#### Problem to work on
Filter these records by the string "data", copying each line that holds it.
*** Information given ***
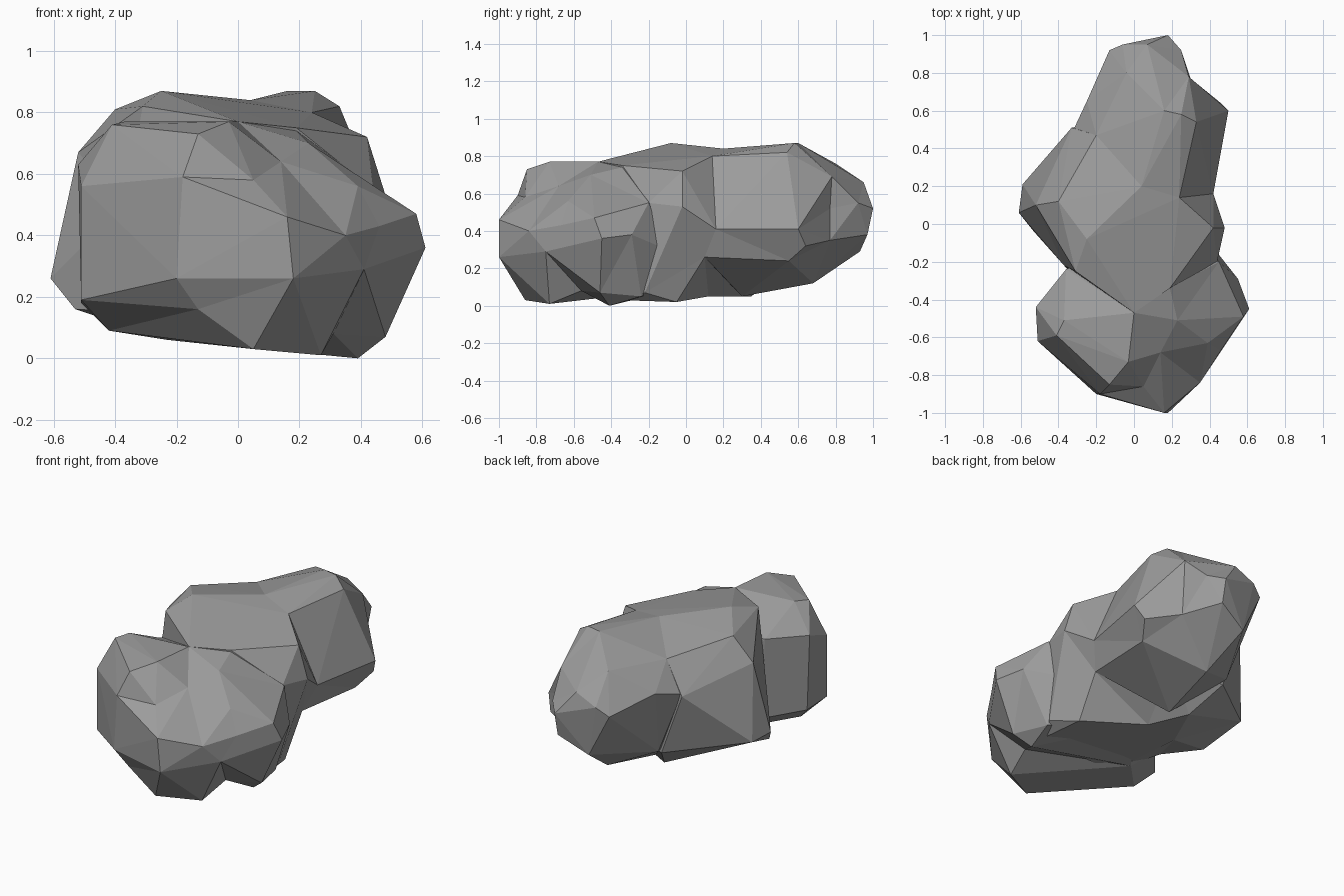
import bpy
import bmesh
from mathutils import Vector

default_cube = bpy.data.objects.get("Cube")
if default_cube:
    bpy.data.objects.remove(default_cube, do_unlink=True)


def make_material(name, value):
    material = bpy.data.materials.new(name)
    material.use_nodes = True
    colour = (value, value, value, 1)
    material.diffuse_color = colour
    shader = next(n for n in material.node_tree.nodes if n.type == "BSDF_PRINCIPLED")
    shader.inputs["Base Color"].default_value = colour
    shader.inputs["Roughness"].default_value = 0.9
    return material


def make_lobe(name, centre, stretch, corners, material):
    """Skin chiselled corners: connect them on a sphere, then move them out to their
    real positions, which allows hollows between the ridges."""
    centre = Vector(centre)
    bm = bmesh.new()
    targets = []
    for corner in corners:
        offset = Vector(corner) - centre
        direction = Vector([o / s for o, s in zip(offset, stretch)]).normalized()
        targets.append((bm.verts.new(direction), Vector(corner)))
    bmesh.ops.convex_hull(bm, input=list(bm.verts))
    for vert, position in targets:
        if vert.is_valid:
            vert.co = position
    loose = [v for v in bm.verts if not v.link_faces]
    bmesh.ops.delete(bm, geom=loose, context="VERTS")
    bmesh.ops.recalc_face_normals(bm, faces=list(bm.faces))
    mesh = bpy.data.meshes.new(name)
    bm.to_mesh(mesh)
    bm.free()
    mesh.materials.append(material)
    obj = bpy.data.objects.new(name, mesh)
    bpy.context.collection.objects.link(obj)
    return obj


stone = make_material("stone grey", 0.33)

# Front lobe: crown with its groove, outer faces, underside and the hidden back
front_crown = [
    (-.41, -.59, .76), (-.13, -.85, .73), (-.03, -.73, .77), (-.37, -.51, .77),
    (0, -.47, .77), (.23, -.51, .7), (.19, -.34, .74), (-.52, -.44, .63),
    (.05, -.86, .58), (.14, -.68, .64), (.39, -.63, .56),
]
front_sides = [
    (-.18, -.9, .59), (.16, -1, .46), (.35, -.84, .4), (-.51, -.62, .56),
    (-.51, -.62, .19), (-.2, -.9, .26), (.18, -1, .26), (.41, -.75, .29),
    (.61, -.45, .36), (.58, -.49, .47), (.46, -.67, .43), (.55, -.29, .38),
    (.45, -.2, .55), (-.51, -.43, .18),
]
front_underside = [
    (-.13, -.86, .16), (.05, -.86, .03), (.27, -.73, .01), (.31, -.56, .08),
    (.39, -.41, 0), (.48, -.46, .07), (.42, -.24, .05), (-.42, -.5, .09),
    (-.23, -.3, .06),
]
front_back = [
    (-.36, -.24, .64), (-.35, -.24, .16), (0, -.1, .7), (0, 0, .1), (.4, -.1, .3),
]
make_lobe("front_lobe", (.05, -.5, .4), (.5, .45, .4),
          front_crown + front_sides + front_underside + front_back, stone)

# Middle lobe: ridge, flanks, underside and the hidden ends
middle_ridge = [
    (-.25, -.08, .87), (-.4, .12, .81), (-.2, .47, .75), (-.31, -.25, .82),
    (0, -.47, .77), (.19, -.34, .75), (.24, .14, .8), (.04, .2, .84),
]
middle_flanks = [
    (.42, -.02, .72), (.48, -.02, .53), (.42, .16, .41), (.44, -.2, .55),
    (-.61, .06, .26), (-.59, .21, .25), (-.33, .51, .57), (-.37, -.22, .5),
    (-.52, .1, .67),
]
middle_underside = [
    (.36, .1, .26), (.35, -.05, .02), (0, .12, .05), (-.23, .07, .06),
    (-.53, -.04, .16), (-.2, .52, .2), (-.1, .35, .05), (-.37, -.22, .15),
    (.42, -.22, .07), (.37, -.35, .03), (-.2, -.42, .07),
]
middle_ends = [(.1, .45, .6), (.1, .45, .25), (0, -.45, .4)]
make_lobe("middle_lobe", (-.02, .05, .42), (.5, .45, .42),
          middle_ridge + middle_flanks + middle_underside + middle_ends, stone)

# Rear lobe: top, blocky right shoulder, tip, underside and the hidden front
rear_top = [
    (.04, .2, .84), (-.2, .47, .75), (.16, .6, .87), (.25, .58, .87), (-.04, .8, .76),
]
rear_shoulder = [
    (.24, .14, .8), (.33, .54, .82), (.42, .16, .41), (.5, .6, .41),
    (.46, .64, .32), (.29, .78, .69), (.29, .77, .52), (.3, .77, .35),
]
rear_tip = [
    (-.13, .92, .55), (.07, .95, .66), (.18, 1, .52), (.25, .92, .55),
    (.18, .97, .38), (0, .93, .29), (-.06, .95, .6), (-.25, .65, .62),
]
rear_underside = [
    (.4, .55, .24), (.36, .1, .26), (.05, .68, .12), (0, .3, .05), (-.2, .55, .22),
]
rear_front = [(-.32, .5, .58), (-.1, .15, .65), (-.1, .15, .2)]
make_lobe("rear_lobe", (.12, .5, .45), (.35, .5, .42),
          rear_top + rear_shoulder + rear_tip + rear_underside + rear_front, stone)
*** End of Information given ***
#### Output below
default_cube = bpy.data.objects.get("Cube")
    bpy.data.objects.remove(default_cube, do_unlink=True)
    material = bpy.data.materials.new(name)
    mesh = bpy.data.meshes.new(name)
    obj = bpy.data.objects.new(name, mesh)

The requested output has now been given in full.